Published September 20th 2016 by Katherine Tegen Books
About this Book:
Alex Craft knows how to kill someone. And she doesn’t feel bad about it. When her older sister, Anna, was murdered three years ago and the killer walked free, Alex uncaged the language she knows best. The language of violence.
While her crime goes unpunished, Alex knows she can’t be trusted among other people, even in her small hometown. She relegates herself to the shadows, a girl who goes unseen in plain sight, unremarkable in the high school hallways.
But Jack Fisher sees her. He’s the guy all other guys want to be: the star athlete gunning for valedictorian with the prom queen on his arm. Guilt over the role he played the night Anna’s body was discovered hasn’t let him forget Alex over the years, and now her green eyes amid a constellation of freckles have his attention. He doesn’t want to only see Alex Craft; he wants to know her.

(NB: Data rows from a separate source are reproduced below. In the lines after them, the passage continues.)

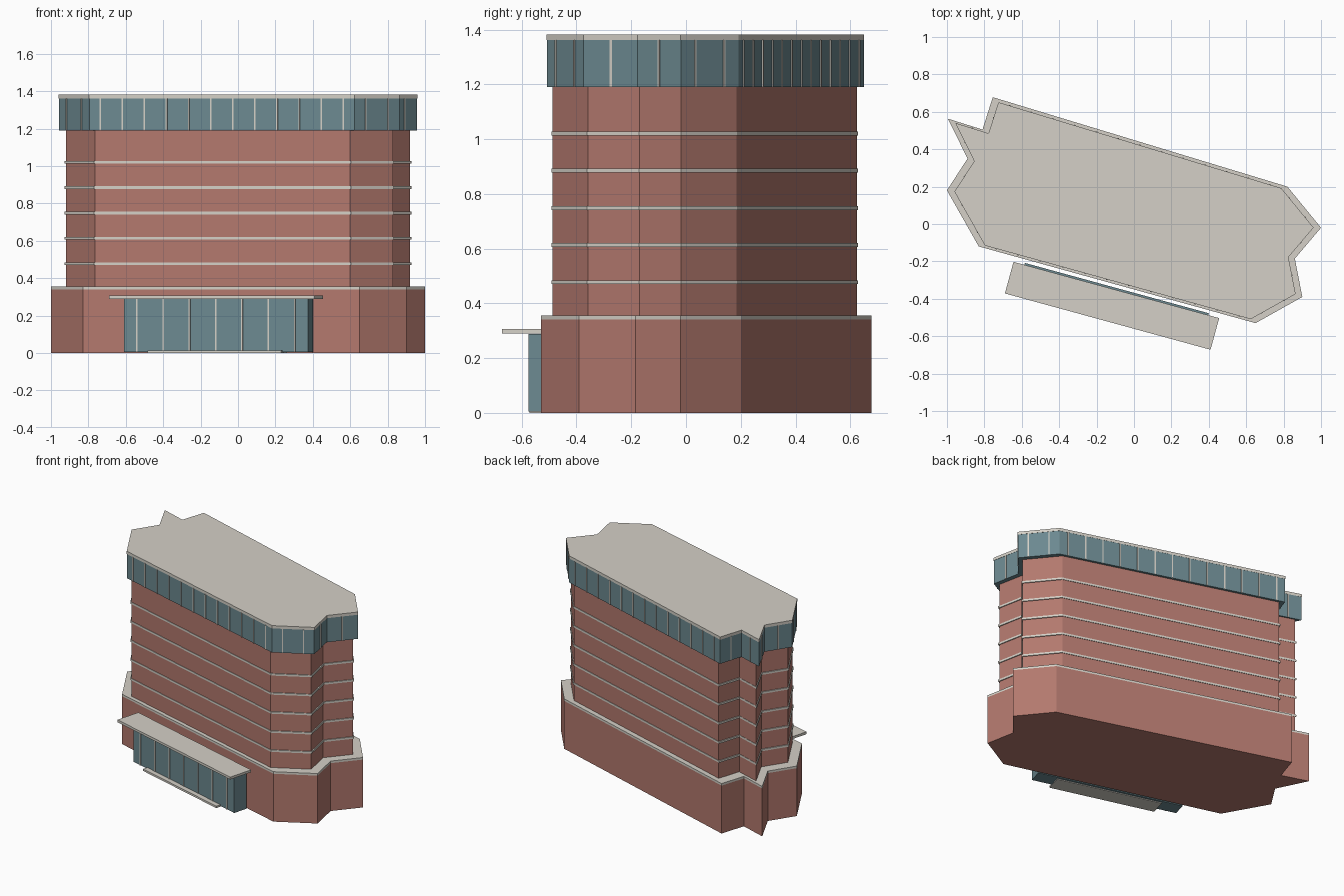
import bpy, bmesh, math
from mathutils import Vector, Matrix

if "Cube" in bpy.data.objects:
    bpy.data.objects.remove(bpy.data.objects["Cube"])

# Podium footprint; every storey is a scaled copy of it
FOOT = [(-1.0, .18), (-.83, -.12), (.65, -.53), (.90, -.39), (.86, -.185), (1.0, -.02),
        (.82, .20), (-.755, .678), (-.81, .505), (-.995, .563), (-.89, .35)]


def material(name, rgb):
    m = bpy.data.materials.new(name)
    m.diffuse_color = (*rgb, 1)
    m.use_nodes = True
    m.node_tree.nodes["Principled BSDF"].inputs["Base Color"].default_value = m.diffuse_color
    return m


BRICK = material("brick", (.45, .19, .155))
GLASS = material("glass", (.15, .25, .28))
STONE = material("concrete", (.66, .63, .57))


def finish(name, bm, mat):
    bmesh.ops.recalc_face_normals(bm, faces=bm.faces)
    me = bpy.data.meshes.new(name)
    bm.to_mesh(me)
    bm.free()
    me.materials.append(mat)
    ob = bpy.data.objects.new(name, me)
    bpy.context.collection.objects.link(ob)
    return ob


def storey(name, scale, z0, z1, mat):
    bm = bmesh.new()
    base = bm.faces.new([bm.verts.new((x * scale, y * scale, z0)) for x, y in FOOT])
    top = bmesh.ops.extrude_face_region(bm, geom=[base])["geom"]
    bmesh.ops.translate(bm, vec=(0, 0, z1 - z0),
                        verts=[v for v in top if isinstance(v, bmesh.types.BMVert)])
    return finish(name, bm, mat)


def add_box(bm, center, size, angle):
    m = (Matrix.Translation(center) @ Matrix.Rotation(angle, 4, 'Z')
         @ Matrix.Diagonal((*size, 1)))
    bmesh.ops.create_cube(bm, size=1, matrix=m)


# Stacked volumes
storey("podium", 1.0, 0, .341, BRICK)
storey("podium_cap", 1.0, .341, .356, STONE)
storey("tower", .92, .356, 1.19, BRICK)
for i in range(5):
    z = .477 + i * .136
    storey(f"floor_band_{i + 1}", .928, z - .007, z + .007, STONE)
storey("top_glazing", .958, 1.19, 1.362, GLASS)
storey("roof_slab", .96, 1.362, 1.382, STONE)

# Mullions around the top glazing
bm = bmesh.new()
pts = [Vector(p) * .958 for p in FOOT]
for a, b in zip(pts, pts[1:] + pts[:1]):
    d = b - a
    n = max(1, int(d.length / .12))
    for i in range(n):
        p = a + d * (i + .5) / n
        add_box(bm, (p.x, p.y, 1.276), (.008, .008, .172), math.atan2(d.y, d.x))
finish("top_mullions", bm, STONE)

# Entrance, laid out along the slanted front wall
ANGLE = math.radians(-15.3)
U = Vector((math.cos(ANGLE), math.sin(ANGLE)))
N = Vector((math.sin(ANGLE), -math.cos(ANGLE)))
CENTER = Vector((-.105, -.392))


def entrance_box(bm, u, n, z0, z1, width, depth):
    p = CENTER + U * u + N * n
    add_box(bm, (p.x, p.y, (z0 + z1) / 2), (width, depth, z1 - z0), ANGLE)


for name, n, z0, z1, w, d, mat in [
        ("entrance_glazing", 0, .005, .288, 1.02, .102, GLASS),
        ("entrance_canopy", .047, .29, .307, 1.14, .175, STONE),
        ("entrance_step", .026, 0, .014, .74, .12, STONE)]:
    bm = bmesh.new()
    entrance_box(bm, 0, n, z0, z1, w, d)
    finish(name, bm, mat)

bm = bmesh.new()
for i in range(7):
    entrance_box(bm, (i - 3) * 1.02 / 7, .051, .005, .288, .008, .008)
finish("entrance_mullions", bm, STONE)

So does Peekay, the preacher’s kid, a girl whose identity is entangled with her dad’s job, though that does not stop her from knowing the taste of beer or missing the touch of her ex-boyfriend. When Peekay and Alex start working together at the animal shelter, a friendship forms and Alex’s protective nature extends to more than just the dogs and cats they care for.
Circumstances bring Alex, Jack, and Peekay together as their senior year unfolds. While partying one night, Alex’s darker nature breaks out, setting the teens on a collision course that will change their lives forever
This is not the sort of book I should up late reading but still that is what I did. You do not expect a book with such bright cover and with goddamn cat on it to be so damn dark. And the best part is, it didn’t feel dark like in a wrong way. Just a very natural, defensive way.
I was hesitant about picking this book up right after Tarryn Fisher had left me awestruck with her writing. But reading the first sentence of the book had me believing it would turn out amazing.
This is how I kill someone.
But I should learn not to judge too quickly because after a few pages I started reconsidering reading this. A couple of great reviews on Goodreads changed my mind and I went back to reading which made me realise what an important, honest and raw book this was. Raw in the sense that it dealt with misoginy and rape culture but not with hidden metaphors but straight out action. This is one of the best contemporaries I have read in a while.
Alex’s character was so interesting. She protects her best friends by ripping off part of a face of the guy who was about to rape her but she also volunteers at a pet clinic and talks to kitties. She has no problem in being with her boyfriend (which shows that she is not a man-hater) and yet the guy who comes at her with wrong intentions gets punched in the crotch.
She doesn’t go ahead and call other girls mean names and even helps other girls understand why. This book had romance and friendship but that’s not all it had. It had good writing and emotions and strong characters on top of a very important theme.
My first book by this author and I am glad I waited to pick up the right book.